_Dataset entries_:
##############################
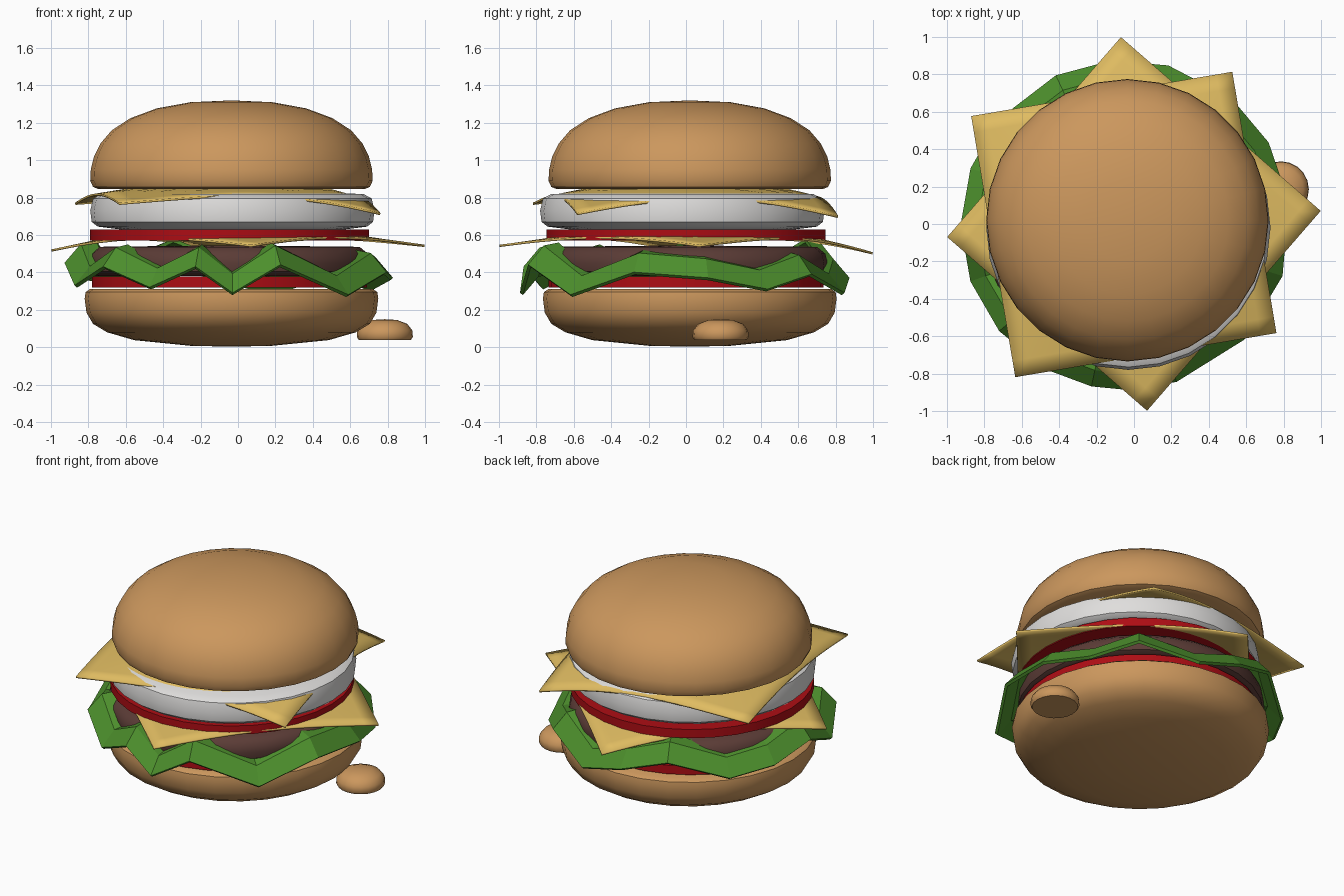
import bpy, bmesh, math
from mathutils import Vector

if "Cube" in bpy.data.objects:
    bpy.data.objects.remove(bpy.data.objects["Cube"])


def material(name, rgb):
    m = bpy.data.materials.new(name)
    m.diffuse_color = (*rgb, 1)
    m.use_nodes = True
    m.node_tree.nodes["Principled BSDF"].inputs["Base Color"].default_value = m.diffuse_color
    return m


BUN = material("toasted bun", (0.60, 0.31, 0.11))
RED = material("tomato red", (0.42, 0.004, 0.007))
GREEN = material("lettuce green", (0.075, 0.28, 0.026))
BROWN = material("meat brown", (0.105, 0.045, 0.037))
CHEESE = material("cheese yellow", (0.74, 0.50, 0.12))
WHITE = material("creamy white", (0.74, 0.73, 0.72))


def finish(bm, name, mat, angle=40):
    bmesh.ops.recalc_face_normals(bm, faces=bm.faces)
    me = bpy.data.meshes.new(name)
    bm.to_mesh(me)
    bm.free()
    me.materials.append(mat)
    ob = bpy.data.objects.new(name, me)
    bpy.context.collection.objects.link(ob)
    bpy.ops.object.select_all(action='DESELECT')
    ob.select_set(True)
    bpy.context.view_layer.objects.active = ob
    if angle:
        bpy.ops.object.shade_smooth_by_angle(angle=math.radians(angle))
    return ob


def lathe(name, mat, profile, centre, sides=28):
    """Spin an (r, z) profile, first and last points on the axis."""
    bm = bmesh.new()
    vs = [bm.verts.new((r, 0, z)) for r, z in profile]
    es = [bm.edges.new(p) for p in zip(vs, vs[1:])]
    bmesh.ops.spin(bm, geom=vs + es, cent=(0, 0, 0), axis=(0, 0, 1),
                   angle=math.tau, steps=sides, use_merge=True)
    bmesh.ops.remove_doubles(bm, verts=bm.verts, dist=1e-4)
    bmesh.ops.translate(bm, verts=bm.verts, vec=(*centre, 0))
    return finish(bm, name, mat)


def solidify(ob, thickness):
    mod = ob.modifiers.new("thickness", 'SOLIDIFY')
    mod.thickness = thickness
    mod.offset = 0


def cheese(name, centre, corner_angle, z, drops, start):
    """Square slice of half diagonal 1; each corner sags by its own drop."""
    n = 16
    bm = bmesh.new()
    bmesh.ops.create_grid(bm, x_segments=n, y_segments=n, size=math.sqrt(0.5))
    turn = math.radians(corner_angle - 45)
    for v in bm.verts:
        u, w = v.co.x / 1.4142 + 0.5, v.co.y / 1.4142 + 0.5
        sag = (drops[0] * u * w + drops[1] * (1 - u) * w
               + drops[2] * (1 - u) * (1 - w) + drops[3] * u * (1 - w))
        r = math.hypot(v.co.x, v.co.y)
        t = max(0, r - start) / (1 - start)
        x, y = v.co.x, v.co.y
        v.co = Vector((centre[0] + x * math.cos(turn) - y * math.sin(turn),
                       centre[1] + x * math.sin(turn) + y * math.cos(turn),
                       z - sag * t))
    solidify(finish(bm, name, CHEESE), 0.012)


# Buns and the small loose bun crumb
lathe("bottom_bun", BUN, [(0, 0.003), (0.22, 0.008), (0.52, 0.038), (0.665, 0.08),
      (0.74, 0.125), (0.775, 0.185), (0.785, 0.26), (0.78, 0.295), (0.755, 0.312),
      (0, 0.312)], (-0.035, 0.02))
lathe("top_bun", BUN, [(0, 0.845), (0.71, 0.845), (0.74, 0.857), (0.755, 0.89),
      (0.752, 0.95), (0.735, 1.02), (0.70, 1.09), (0.64, 1.16), (0.54, 1.225),
      (0.40, 1.277), (0.22, 1.31), (0, 1.32)], (-0.035, 0.02))
lathe("bun_crumb", BUN, [(0, 0.04), (0.14, 0.04), (0.15, 0.055), (0.147, 0.09),
      (0.12, 0.125), (0.065, 0.146), (0, 0.15)], (0.785, 0.185), 20)

# Tomato layers
for name, z, r in (("lower_tomato", 0.32, 0.735), ("upper_tomato", 0.572, 0.745)):
    lathe(name, RED, [(0, z), (r, z), (r, z + 0.058), (0, z + 0.058)], (-0.045, 0.0), 32)

# Meat patty and the thick white slice
lathe("patty", BROWN, [(0, 0.382), (0.71, 0.382), (0.75, 0.405), (0.757, 0.45),
      (0.745, 0.50), (0.70, 0.537), (0, 0.545)], (-0.05, 0.0))
lathe("white_slice", WHITE, [(0, 0.628), (0.60, 0.63), (0.72, 0.645), (0.752, 0.67),
      (0.76, 0.73), (0.745, 0.795), (0.70, 0.82), (0, 0.832)], (-0.03, -0.02))

# Cheese slices: corner drops run counter-clockwise from corner_angle
cheese("upper_cheese", (-0.055, -0.003), 54.6, 0.842, (0.145, 0.075, 0.075, 0.13), 0.55)
cheese("lower_cheese", (0, 0), 4, 0.597, (0.055, 0.095, 0.08, 0.055), 0.62)

# Lettuce: folded zigzag ribbon round the patty, as (angle, height)
folds = [(8, 0.42), (30, 0.36), (50, 0.44), (75, 0.34), (95, 0.42), (115, 0.51),
         (140, 0.40), (160, 0.43), (180, 0.50), (200, 0.38), (220, 0.48),
         (241, 0.37), (258, 0.48), (271, 0.34), (288, 0.49), (316, 0.33), (342, 0.45)]
bm = bmesh.new()
rows = []
for i, (a, z) in enumerate(folds):
    a = math.radians(a)
    row = []
    for r, dz in ((0.71, 0.06), (0.79, 0.045), (0.875, -0.055)):
        row.append(bm.verts.new((-0.045 + r * math.cos(a), -0.005 + r * math.sin(a), z + dz)))
    rows.append(row)
for a, b in zip(rows, rows[1:] + rows[:1]):
    for k in range(2):
        bm.faces.new((a[k], a[k + 1], b[k + 1], b[k]))
solidify(finish(bm, "lettuce", GREEN, 0), 0.02)
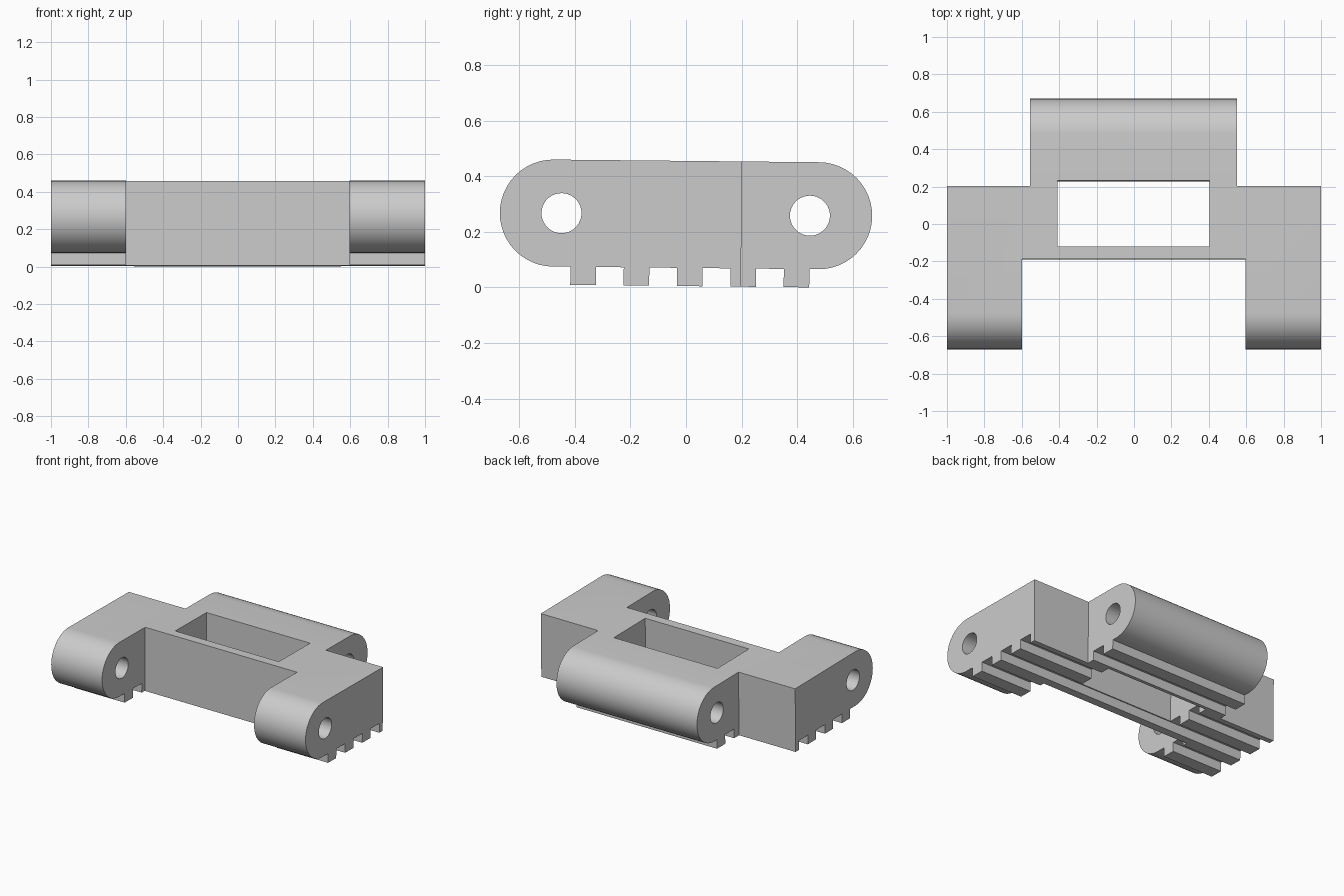
import bpy, math
from mathutils import Matrix

if "Cube" in bpy.data.objects:
    bpy.data.objects.remove(bpy.data.objects["Cube"], do_unlink=True)

R, MID = 0.1925, 0.2625        # end radius and mid height of the body
END = 0.4775                   # distance of the end arc centres
TOOTH_Z, TOOTH_W, PITCH = 0.0045, 0.092, 0.192
TILT = -0.0101


def side_profile():
    """Rounded bar with square teeth along its underside, in (y, z)."""
    pts = []
    for sign, start in ((1, 90), (-1, 270)):
        for i in range(25):
            a = math.radians(start - i * 7.5)
            pts.append((sign * END + R * math.cos(a), MID + R * math.sin(a)))
        if sign > 0:
            for k in (2, 1, 0, -1, -2):
                c, h = 0.016 + k * PITCH, TOOTH_W / 2
                pts += [(c + h, MID - R), (c + h, TOOTH_Z),
                        (c - h, TOOTH_Z), (c - h, MID - R)]
    return pts


def prism(name, pts, x0, x1):
    """Extrude a (y, z) outline along x."""
    n = len(pts)
    verts = [(x, y, z) for x in (x0, x1) for y, z in pts]
    faces = [tuple(range(n)), tuple(reversed(range(n, 2 * n)))]
    faces += [(i, i + n, (i + 1) % n + n, (i + 1) % n) for i in range(n)]
    mesh = bpy.data.meshes.new(name)
    mesh.from_pydata(verts, [], faces)
    obj = bpy.data.objects.new(name, mesh)
    bpy.context.collection.objects.link(obj)
    return obj


def box(name, x0, x1, y0, y1):
    return prism(name, [(y0, 1), (y1, 1), (y1, -1), (y0, -1)], x0, x1)


def bore(name, y):
    steps = [math.radians(-i * 10) for i in range(36)]
    return prism(name, [(y + 0.072 * math.cos(a), MID + 0.072 * math.sin(a))
                        for a in steps], -1.2, 1.2)


# Body and the shapes removed from it
body = prism("hinge_link", side_profile(), -1, 1)
cutters = [
    box("front_gap", -0.6, 0.595, -1, -0.188),
    box("right_back_notch", -1.2, -0.555, 0.2, 1),
    box("left_back_notch", 0.55, 1.2, 0.2, 1),
    box("window", -0.41, 0.405, -0.122, 0.23),
    bore("front_pin_hole", -0.448),
    bore("back_pin_hole", 0.446),
]
for cutter in cutters:
    cutter.hide_render = True
    mod = body.modifiers.new(cutter.name, "BOOLEAN")
    mod.operation, mod.solver, mod.object = "DIFFERENCE", "EXACT", cutter

# Bake the cuts, then drop the cutters
bpy.context.view_layer.update()
cut = bpy.data.meshes.new_from_object(
    body.evaluated_get(bpy.context.evaluated_depsgraph_get()))
body.modifiers.clear()
body.data = cut
for cutter in cutters:
    bpy.data.objects.remove(cutter, do_unlink=True)

# Slight backward lean
pivot = Matrix.Translation((0, 0, MID))
cut.transform(pivot @ Matrix.Rotation(TILT, 4, "X") @ pivot.inverted())

# Single plain grey
grey = bpy.data.materials.new("light_grey")
grey.use_nodes = True
colour = (0.6, 0.6, 0.6, 1)
grey.diffuse_color = colour
grey.node_tree.nodes["Principled BSDF"].inputs["Base Color"].default_value = colour
cut.materials.clear()
cut.materials.append(grey)

bpy.ops.object.select_all(action="DESELECT")
body.select_set(True)
bpy.context.view_layer.objects.active = body
bpy.ops.object.shade_smooth_by_angle(angle=math.radians(30))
##############################
_WHAT TO DO_:
Filter the data for the string "True" and copy every line that has it.

_SOLUTION FOR THIS EXERCISE_:
    m.use_nodes = True
    ob.select_set(True)
                   angle=math.tau, steps=sides, use_merge=True)
    bpy.data.objects.remove(bpy.data.objects["Cube"], do_unlink=True)
    cutter.hide_render = True
    bpy.data.objects.remove(cutter, do_unlink=True)
grey.use_nodes = True
body.select_set(True)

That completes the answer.